⟨
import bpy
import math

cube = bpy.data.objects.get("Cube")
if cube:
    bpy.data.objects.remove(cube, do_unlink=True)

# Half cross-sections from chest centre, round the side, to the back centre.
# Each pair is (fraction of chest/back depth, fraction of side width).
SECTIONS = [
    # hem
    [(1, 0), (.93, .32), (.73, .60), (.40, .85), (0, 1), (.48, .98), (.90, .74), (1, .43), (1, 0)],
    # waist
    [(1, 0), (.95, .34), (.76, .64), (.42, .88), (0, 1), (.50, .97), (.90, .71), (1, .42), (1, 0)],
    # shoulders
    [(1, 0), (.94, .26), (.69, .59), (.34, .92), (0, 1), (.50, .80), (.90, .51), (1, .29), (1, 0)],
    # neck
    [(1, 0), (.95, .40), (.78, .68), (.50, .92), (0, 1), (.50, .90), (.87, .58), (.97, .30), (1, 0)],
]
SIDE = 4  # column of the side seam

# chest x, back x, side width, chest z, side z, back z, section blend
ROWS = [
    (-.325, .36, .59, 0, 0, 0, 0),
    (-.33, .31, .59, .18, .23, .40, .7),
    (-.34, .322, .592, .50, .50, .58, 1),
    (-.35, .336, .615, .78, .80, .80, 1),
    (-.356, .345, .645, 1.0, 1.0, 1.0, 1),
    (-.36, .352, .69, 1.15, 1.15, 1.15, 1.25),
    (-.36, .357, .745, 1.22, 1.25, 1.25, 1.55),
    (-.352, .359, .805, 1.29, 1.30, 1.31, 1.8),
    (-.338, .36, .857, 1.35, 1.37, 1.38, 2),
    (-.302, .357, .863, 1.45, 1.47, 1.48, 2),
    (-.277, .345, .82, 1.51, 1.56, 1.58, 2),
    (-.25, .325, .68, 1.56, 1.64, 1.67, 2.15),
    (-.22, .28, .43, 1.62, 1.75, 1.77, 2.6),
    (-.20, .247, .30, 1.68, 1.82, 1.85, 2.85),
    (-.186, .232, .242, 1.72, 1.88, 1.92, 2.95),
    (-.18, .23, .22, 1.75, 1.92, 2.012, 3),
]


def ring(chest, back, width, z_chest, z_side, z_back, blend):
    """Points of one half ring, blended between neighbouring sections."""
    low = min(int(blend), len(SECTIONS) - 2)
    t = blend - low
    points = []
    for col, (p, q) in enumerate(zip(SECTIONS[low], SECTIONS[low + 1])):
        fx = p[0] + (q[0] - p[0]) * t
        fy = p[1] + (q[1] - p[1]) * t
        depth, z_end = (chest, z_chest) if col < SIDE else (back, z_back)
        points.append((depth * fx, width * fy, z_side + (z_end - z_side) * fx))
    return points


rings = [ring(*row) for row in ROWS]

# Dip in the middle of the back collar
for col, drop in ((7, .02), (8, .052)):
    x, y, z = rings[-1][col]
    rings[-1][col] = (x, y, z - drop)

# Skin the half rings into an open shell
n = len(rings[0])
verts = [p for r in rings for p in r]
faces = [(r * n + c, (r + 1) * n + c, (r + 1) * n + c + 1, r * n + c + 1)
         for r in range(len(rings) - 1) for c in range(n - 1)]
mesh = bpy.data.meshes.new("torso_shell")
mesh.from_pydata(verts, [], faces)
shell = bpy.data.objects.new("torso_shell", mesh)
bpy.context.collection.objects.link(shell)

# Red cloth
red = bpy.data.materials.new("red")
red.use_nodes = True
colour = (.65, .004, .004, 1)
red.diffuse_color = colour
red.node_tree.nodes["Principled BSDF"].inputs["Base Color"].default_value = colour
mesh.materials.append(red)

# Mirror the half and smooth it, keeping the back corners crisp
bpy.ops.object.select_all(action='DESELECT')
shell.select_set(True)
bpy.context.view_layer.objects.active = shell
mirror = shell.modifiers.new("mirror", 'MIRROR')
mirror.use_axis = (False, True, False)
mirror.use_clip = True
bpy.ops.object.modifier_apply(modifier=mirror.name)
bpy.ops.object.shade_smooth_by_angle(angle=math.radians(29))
⟩
The problem. For each line of the material that includes the word "chest", make a copy.

Task answer.
# Half cross-sections from chest centre, round the side, to the back centre.
# Each pair is (fraction of chest/back depth, fraction of side width).
# chest x, back x, side width, chest z, side z, back z, section blend
def ring(chest, back, width, z_chest, z_side, z_back, blend):
        depth, z_end = (chest, z_chest) if col < SIDE else (back, z_back)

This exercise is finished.